→ TASK: Would you show every line from the records that holds "span"?

[Items from a dataset]

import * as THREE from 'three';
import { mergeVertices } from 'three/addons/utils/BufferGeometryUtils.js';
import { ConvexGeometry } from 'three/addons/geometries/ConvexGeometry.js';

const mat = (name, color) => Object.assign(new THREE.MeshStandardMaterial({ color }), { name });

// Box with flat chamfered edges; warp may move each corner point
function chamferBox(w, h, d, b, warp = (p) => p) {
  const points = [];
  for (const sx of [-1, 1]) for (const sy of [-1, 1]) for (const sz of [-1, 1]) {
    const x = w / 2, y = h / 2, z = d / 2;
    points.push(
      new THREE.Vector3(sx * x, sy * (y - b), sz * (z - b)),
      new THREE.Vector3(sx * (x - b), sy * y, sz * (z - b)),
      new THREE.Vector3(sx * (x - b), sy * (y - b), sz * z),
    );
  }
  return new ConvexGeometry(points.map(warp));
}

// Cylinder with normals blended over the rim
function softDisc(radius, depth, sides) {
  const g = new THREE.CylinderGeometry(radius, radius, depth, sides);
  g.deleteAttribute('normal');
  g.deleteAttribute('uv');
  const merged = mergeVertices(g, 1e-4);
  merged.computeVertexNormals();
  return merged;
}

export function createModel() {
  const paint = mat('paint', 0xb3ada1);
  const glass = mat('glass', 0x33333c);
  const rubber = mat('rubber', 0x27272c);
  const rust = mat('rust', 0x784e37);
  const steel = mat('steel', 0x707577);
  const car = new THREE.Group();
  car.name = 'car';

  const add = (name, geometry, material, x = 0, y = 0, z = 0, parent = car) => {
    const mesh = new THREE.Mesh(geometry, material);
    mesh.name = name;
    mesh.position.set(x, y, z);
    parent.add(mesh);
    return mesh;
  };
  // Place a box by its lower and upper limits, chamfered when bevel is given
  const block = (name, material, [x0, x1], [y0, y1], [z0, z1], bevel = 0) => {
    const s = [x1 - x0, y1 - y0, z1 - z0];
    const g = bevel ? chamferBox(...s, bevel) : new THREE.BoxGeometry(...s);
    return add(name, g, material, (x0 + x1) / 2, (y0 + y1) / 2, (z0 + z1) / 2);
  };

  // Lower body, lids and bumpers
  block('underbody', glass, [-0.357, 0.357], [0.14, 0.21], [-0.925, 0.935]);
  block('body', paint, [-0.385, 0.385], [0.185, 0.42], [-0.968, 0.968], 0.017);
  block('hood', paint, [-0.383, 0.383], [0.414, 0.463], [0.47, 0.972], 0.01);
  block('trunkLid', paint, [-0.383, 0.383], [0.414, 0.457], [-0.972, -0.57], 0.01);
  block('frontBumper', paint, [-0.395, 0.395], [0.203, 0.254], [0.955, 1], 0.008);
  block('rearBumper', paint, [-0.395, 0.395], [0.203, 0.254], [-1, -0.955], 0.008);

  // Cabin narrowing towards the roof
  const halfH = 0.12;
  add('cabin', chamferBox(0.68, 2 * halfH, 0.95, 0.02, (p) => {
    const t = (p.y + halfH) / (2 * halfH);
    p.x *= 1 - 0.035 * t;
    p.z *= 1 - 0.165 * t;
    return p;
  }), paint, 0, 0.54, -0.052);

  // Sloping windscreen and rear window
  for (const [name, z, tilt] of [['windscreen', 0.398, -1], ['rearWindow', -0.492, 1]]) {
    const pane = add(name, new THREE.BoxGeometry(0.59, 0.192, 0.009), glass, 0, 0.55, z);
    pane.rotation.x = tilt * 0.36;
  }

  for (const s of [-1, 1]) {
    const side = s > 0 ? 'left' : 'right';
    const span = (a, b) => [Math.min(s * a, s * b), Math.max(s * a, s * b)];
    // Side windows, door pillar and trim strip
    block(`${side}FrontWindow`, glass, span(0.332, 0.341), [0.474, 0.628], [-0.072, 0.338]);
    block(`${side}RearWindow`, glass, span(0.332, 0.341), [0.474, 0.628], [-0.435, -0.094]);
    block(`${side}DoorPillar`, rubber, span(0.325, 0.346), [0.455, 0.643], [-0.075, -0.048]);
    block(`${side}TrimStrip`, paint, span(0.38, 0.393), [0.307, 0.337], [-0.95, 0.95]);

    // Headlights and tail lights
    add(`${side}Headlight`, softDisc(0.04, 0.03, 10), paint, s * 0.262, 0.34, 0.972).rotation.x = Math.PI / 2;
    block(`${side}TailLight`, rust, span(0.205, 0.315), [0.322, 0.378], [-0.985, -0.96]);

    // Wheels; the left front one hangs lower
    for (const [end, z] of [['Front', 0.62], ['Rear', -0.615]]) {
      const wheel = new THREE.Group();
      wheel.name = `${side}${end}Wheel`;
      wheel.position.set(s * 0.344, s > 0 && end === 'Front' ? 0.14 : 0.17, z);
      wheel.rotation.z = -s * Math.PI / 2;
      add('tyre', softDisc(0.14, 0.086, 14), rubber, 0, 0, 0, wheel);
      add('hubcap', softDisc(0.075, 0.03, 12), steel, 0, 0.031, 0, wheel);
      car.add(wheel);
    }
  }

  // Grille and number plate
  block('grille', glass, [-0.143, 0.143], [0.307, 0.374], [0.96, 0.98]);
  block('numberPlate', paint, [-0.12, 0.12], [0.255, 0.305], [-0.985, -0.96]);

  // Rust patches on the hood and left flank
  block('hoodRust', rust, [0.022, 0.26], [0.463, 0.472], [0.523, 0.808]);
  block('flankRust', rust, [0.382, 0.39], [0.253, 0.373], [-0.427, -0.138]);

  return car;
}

→ ANSWER:
    const span = (a, b) => [Math.min(s * a, s * b), Math.max(s * a, s * b)];
    block(`${side}FrontWindow`, glass, span(0.332, 0.341), [0.474, 0.628], [-0.072, 0.338]);
    block(`${side}RearWindow`, glass, span(0.332, 0.341), [0.474, 0.628], [-0.435, -0.094]);
    block(`${side}DoorPillar`, rubber, span(0.325, 0.346), [0.455, 0.643], [-0.075, -0.048]);
    block(`${side}TrimStrip`, paint, span(0.38, 0.393), [0.307, 0.337], [-0.95, 0.95]);
    block(`${side}TailLight`, rust, span(0.205, 0.315), [0.322, 0.378], [-0.985, -0.96]);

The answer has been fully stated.